* **Exercise prompt**: For every line in the records below that holds "GLASS", make a copy.

(Records from a data collection)
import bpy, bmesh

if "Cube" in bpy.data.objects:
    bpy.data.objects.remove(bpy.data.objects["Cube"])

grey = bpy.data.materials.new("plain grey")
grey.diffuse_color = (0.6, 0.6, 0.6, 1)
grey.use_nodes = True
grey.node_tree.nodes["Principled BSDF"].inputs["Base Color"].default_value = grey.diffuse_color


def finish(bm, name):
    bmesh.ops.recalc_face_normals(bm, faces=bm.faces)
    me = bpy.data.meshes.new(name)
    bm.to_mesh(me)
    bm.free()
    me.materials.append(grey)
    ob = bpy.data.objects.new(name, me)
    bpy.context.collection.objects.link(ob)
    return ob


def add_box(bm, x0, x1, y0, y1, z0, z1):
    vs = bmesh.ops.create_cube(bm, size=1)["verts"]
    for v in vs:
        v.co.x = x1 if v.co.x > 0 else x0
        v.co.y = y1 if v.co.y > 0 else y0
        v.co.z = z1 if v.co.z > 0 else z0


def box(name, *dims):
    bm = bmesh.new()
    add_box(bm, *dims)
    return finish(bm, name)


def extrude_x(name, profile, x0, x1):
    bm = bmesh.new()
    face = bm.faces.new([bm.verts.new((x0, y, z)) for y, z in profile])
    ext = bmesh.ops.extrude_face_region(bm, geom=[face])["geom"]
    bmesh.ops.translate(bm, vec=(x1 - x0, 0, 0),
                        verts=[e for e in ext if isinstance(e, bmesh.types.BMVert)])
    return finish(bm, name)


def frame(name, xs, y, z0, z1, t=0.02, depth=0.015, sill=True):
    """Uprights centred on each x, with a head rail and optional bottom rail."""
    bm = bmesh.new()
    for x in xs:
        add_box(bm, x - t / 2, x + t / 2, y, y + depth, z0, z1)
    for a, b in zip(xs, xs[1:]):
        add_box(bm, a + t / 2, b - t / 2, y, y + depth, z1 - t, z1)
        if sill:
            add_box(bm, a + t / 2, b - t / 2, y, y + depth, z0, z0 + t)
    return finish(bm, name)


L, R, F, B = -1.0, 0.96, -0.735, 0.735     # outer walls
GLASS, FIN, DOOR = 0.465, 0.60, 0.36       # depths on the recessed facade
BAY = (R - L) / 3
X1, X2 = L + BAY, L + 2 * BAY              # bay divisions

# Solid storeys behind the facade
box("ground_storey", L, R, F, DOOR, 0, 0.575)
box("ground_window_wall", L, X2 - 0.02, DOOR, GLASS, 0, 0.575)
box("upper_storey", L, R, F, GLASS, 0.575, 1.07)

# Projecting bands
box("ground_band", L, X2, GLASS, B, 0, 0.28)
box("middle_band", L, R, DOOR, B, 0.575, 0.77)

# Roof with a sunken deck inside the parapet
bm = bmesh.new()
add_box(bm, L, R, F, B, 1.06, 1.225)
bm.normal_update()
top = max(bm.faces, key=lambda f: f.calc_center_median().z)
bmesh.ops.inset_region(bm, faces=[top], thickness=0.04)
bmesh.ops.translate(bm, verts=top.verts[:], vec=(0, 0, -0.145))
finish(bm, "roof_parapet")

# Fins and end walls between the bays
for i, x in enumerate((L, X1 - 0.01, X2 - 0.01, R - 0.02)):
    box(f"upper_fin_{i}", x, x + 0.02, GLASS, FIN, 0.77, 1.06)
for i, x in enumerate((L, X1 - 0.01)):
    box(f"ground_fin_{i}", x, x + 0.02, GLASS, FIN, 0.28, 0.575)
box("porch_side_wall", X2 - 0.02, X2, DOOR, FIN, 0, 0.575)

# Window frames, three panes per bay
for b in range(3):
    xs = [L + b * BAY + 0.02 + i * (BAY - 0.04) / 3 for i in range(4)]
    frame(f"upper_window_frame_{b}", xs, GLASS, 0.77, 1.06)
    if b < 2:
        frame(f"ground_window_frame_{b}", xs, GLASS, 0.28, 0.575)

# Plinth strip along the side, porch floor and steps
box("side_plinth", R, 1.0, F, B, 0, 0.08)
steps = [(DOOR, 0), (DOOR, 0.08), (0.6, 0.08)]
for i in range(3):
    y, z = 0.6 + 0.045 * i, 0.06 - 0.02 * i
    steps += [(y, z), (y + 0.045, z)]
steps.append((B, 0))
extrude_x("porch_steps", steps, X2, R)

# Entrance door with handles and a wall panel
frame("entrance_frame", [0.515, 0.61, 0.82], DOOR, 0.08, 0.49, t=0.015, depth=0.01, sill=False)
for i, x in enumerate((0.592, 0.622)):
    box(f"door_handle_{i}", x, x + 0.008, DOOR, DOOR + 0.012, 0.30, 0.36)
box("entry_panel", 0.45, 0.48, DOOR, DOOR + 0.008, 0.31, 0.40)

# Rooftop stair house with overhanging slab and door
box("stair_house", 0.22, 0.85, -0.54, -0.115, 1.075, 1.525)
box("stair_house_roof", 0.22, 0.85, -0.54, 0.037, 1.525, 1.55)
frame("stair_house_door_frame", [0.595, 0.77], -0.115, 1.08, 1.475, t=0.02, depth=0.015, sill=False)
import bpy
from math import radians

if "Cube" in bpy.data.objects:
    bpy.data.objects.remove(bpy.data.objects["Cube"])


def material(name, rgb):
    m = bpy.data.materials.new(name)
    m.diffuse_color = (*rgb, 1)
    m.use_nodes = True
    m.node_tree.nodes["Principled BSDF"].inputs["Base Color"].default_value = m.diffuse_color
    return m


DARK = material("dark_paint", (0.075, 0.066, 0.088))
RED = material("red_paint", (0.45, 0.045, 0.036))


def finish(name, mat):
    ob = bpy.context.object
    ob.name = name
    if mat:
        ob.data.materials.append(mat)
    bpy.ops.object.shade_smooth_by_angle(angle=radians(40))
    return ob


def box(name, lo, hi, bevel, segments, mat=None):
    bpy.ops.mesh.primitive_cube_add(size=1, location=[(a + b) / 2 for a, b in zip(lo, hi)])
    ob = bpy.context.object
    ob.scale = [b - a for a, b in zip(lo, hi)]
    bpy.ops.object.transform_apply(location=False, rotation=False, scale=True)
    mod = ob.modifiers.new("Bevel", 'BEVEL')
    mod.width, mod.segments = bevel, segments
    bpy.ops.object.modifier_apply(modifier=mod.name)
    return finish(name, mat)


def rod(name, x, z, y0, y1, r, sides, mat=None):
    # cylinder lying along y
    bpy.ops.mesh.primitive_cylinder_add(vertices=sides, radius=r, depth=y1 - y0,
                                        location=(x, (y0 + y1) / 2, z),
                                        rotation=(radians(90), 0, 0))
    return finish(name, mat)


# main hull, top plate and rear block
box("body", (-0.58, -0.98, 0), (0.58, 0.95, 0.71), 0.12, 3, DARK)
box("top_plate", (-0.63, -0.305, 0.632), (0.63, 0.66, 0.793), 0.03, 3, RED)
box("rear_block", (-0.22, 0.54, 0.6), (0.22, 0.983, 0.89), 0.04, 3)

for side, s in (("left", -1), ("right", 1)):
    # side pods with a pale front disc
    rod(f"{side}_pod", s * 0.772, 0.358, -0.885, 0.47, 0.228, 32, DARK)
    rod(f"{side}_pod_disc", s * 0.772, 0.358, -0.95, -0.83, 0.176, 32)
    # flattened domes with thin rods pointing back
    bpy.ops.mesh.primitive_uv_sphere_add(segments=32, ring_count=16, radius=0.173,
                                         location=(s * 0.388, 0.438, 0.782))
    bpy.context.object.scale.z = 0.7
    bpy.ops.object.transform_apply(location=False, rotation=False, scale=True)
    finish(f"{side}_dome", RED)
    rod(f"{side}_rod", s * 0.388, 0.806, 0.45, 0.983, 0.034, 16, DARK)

* **Result for this task**:
GLASS, FIN, DOOR = 0.465, 0.60, 0.36       # depths on the recessed facade
box("ground_window_wall", L, X2 - 0.02, DOOR, GLASS, 0, 0.575)
box("upper_storey", L, R, F, GLASS, 0.575, 1.07)
box("ground_band", L, X2, GLASS, B, 0, 0.28)
    box(f"upper_fin_{i}", x, x + 0.02, GLASS, FIN, 0.77, 1.06)
    box(f"ground_fin_{i}", x, x + 0.02, GLASS, FIN, 0.28, 0.575)
    frame(f"upper_window_frame_{b}", xs, GLASS, 0.77, 1.06)
        frame(f"ground_window_frame_{b}", xs, GLASS, 0.28, 0.575)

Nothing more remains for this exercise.